• _Action item_
Please reproduce every record exactly as written, leaving out the pictures.

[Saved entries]
■ ■ ■

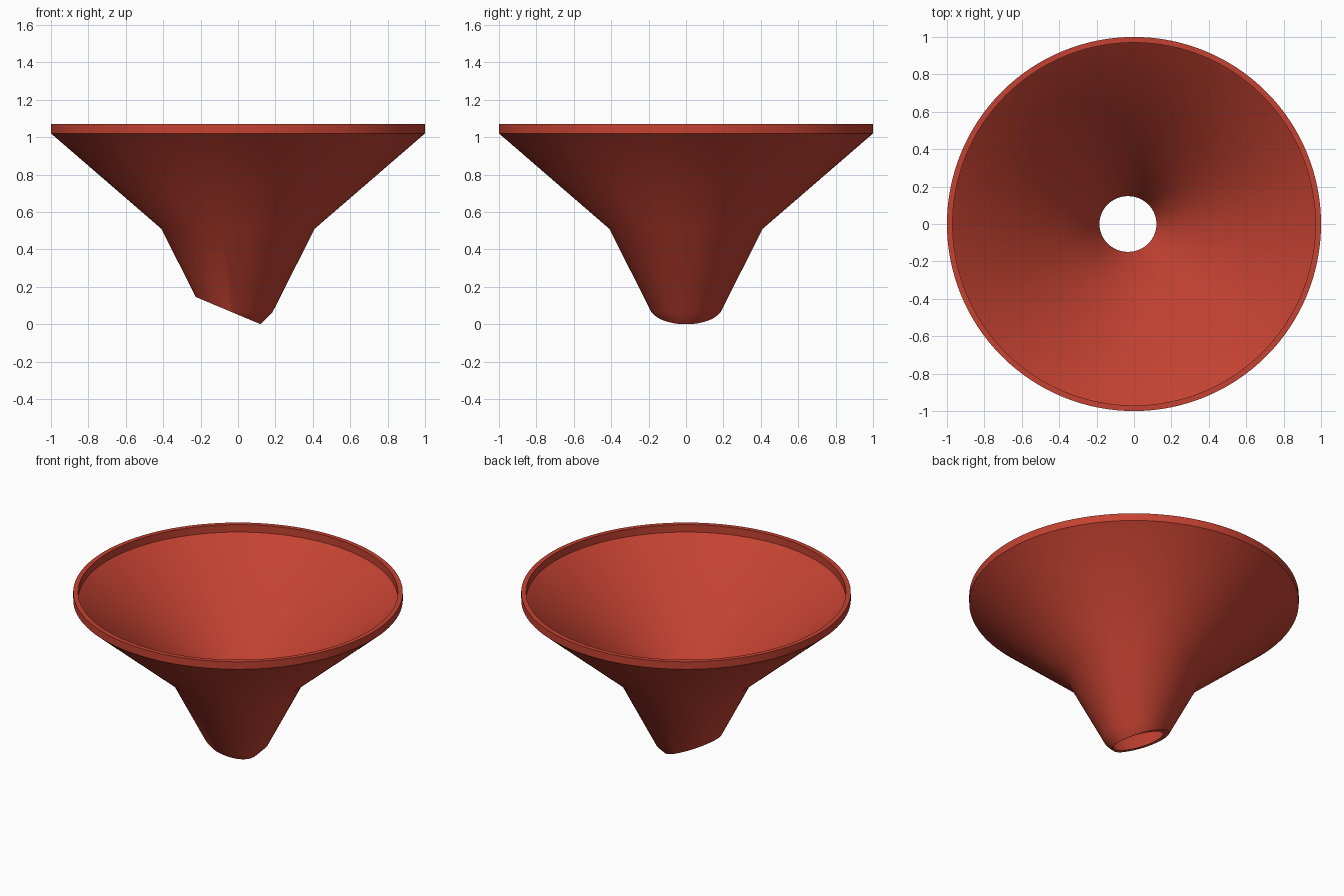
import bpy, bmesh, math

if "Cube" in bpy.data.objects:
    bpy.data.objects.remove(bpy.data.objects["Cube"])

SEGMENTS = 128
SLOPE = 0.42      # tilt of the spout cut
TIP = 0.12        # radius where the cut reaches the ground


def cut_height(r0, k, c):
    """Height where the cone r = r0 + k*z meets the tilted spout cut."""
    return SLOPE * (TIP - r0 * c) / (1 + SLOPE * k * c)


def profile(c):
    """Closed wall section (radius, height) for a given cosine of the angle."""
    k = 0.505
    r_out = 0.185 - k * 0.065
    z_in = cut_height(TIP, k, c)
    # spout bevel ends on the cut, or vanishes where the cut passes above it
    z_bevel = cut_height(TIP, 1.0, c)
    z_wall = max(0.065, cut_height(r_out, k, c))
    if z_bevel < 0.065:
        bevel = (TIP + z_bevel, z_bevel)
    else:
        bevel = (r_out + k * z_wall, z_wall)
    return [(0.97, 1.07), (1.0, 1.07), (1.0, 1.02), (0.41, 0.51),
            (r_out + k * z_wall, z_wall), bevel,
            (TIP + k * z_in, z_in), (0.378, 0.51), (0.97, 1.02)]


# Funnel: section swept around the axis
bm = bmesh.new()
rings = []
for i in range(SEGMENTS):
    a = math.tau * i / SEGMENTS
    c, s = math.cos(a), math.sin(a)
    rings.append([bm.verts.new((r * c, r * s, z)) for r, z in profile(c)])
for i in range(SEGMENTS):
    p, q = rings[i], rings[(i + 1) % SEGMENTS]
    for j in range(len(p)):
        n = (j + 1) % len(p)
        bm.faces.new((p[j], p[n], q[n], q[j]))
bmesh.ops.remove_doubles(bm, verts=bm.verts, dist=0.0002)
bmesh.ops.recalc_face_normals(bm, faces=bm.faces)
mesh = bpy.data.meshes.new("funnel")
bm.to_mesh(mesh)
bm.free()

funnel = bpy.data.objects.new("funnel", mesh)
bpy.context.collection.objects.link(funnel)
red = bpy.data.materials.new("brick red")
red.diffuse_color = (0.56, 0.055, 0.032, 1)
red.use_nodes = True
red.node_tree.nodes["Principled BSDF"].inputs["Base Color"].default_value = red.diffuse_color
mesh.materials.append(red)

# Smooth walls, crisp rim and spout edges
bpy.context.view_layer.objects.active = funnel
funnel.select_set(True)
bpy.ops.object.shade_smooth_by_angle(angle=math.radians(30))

■ ■ ■

• _Solution below_
import bpy, bmesh, math

if "Cube" in bpy.data.objects:
    bpy.data.objects.remove(bpy.data.objects["Cube"])

SEGMENTS = 128
SLOPE = 0.42      # tilt of the spout cut
TIP = 0.12        # radius where the cut reaches the ground


def cut_height(r0, k, c):
    """Height where the cone r = r0 + k*z meets the tilted spout cut."""
    return SLOPE * (TIP - r0 * c) / (1 + SLOPE * k * c)


def profile(c):
    """Closed wall section (radius, height) for a given cosine of the angle."""
    k = 0.505
    r_out = 0.185 - k * 0.065
    z_in = cut_height(TIP, k, c)
    # spout bevel ends on the cut, or vanishes where the cut passes above it
    z_bevel = cut_height(TIP, 1.0, c)
    z_wall = max(0.065, cut_height(r_out, k, c))
    if z_bevel < 0.065:
        bevel = (TIP + z_bevel, z_bevel)
    else:
        bevel = (r_out + k * z_wall, z_wall)
    return [(0.97, 1.07), (1.0, 1.07), (1.0, 1.02), (0.41, 0.51),
            (r_out + k * z_wall, z_wall), bevel,
            (TIP + k * z_in, z_in), (0.378, 0.51), (0.97, 1.02)]


# Funnel: section swept around the axis
bm = bmesh.new()
rings = []
for i in range(SEGMENTS):
    a = math.tau * i / SEGMENTS
    c, s = math.cos(a), math.sin(a)
    rings.append([bm.verts.new((r * c, r * s, z)) for r, z in profile(c)])
for i in range(SEGMENTS):
    p, q = rings[i], rings[(i + 1) % SEGMENTS]
    for j in range(len(p)):
        n = (j + 1) % len(p)
        bm.faces.new((p[j], p[n], q[n], q[j]))
bmesh.ops.remove_doubles(bm, verts=bm.verts, dist=0.0002)
bmesh.ops.recalc_face_normals(bm, faces=bm.faces)
mesh = bpy.data.meshes.new("funnel")
bm.to_mesh(mesh)
bm.free()

funnel = bpy.data.objects.new("funnel", mesh)
bpy.context.collection.objects.link(funnel)
red = bpy.data.materials.new("brick red")
red.diffuse_color = (0.56, 0.055, 0.032, 1)
red.use_nodes = True
red.node_tree.nodes["Principled BSDF"].inputs["Base Color"].default_value = red.diffuse_color
mesh.materials.append(red)

# Smooth walls, crisp rim and spout edges
bpy.context.view_layer.objects.active = funnel
funnel.select_set(True)
bpy.ops.object.shade_smooth_by_angle(angle=math.radians(30))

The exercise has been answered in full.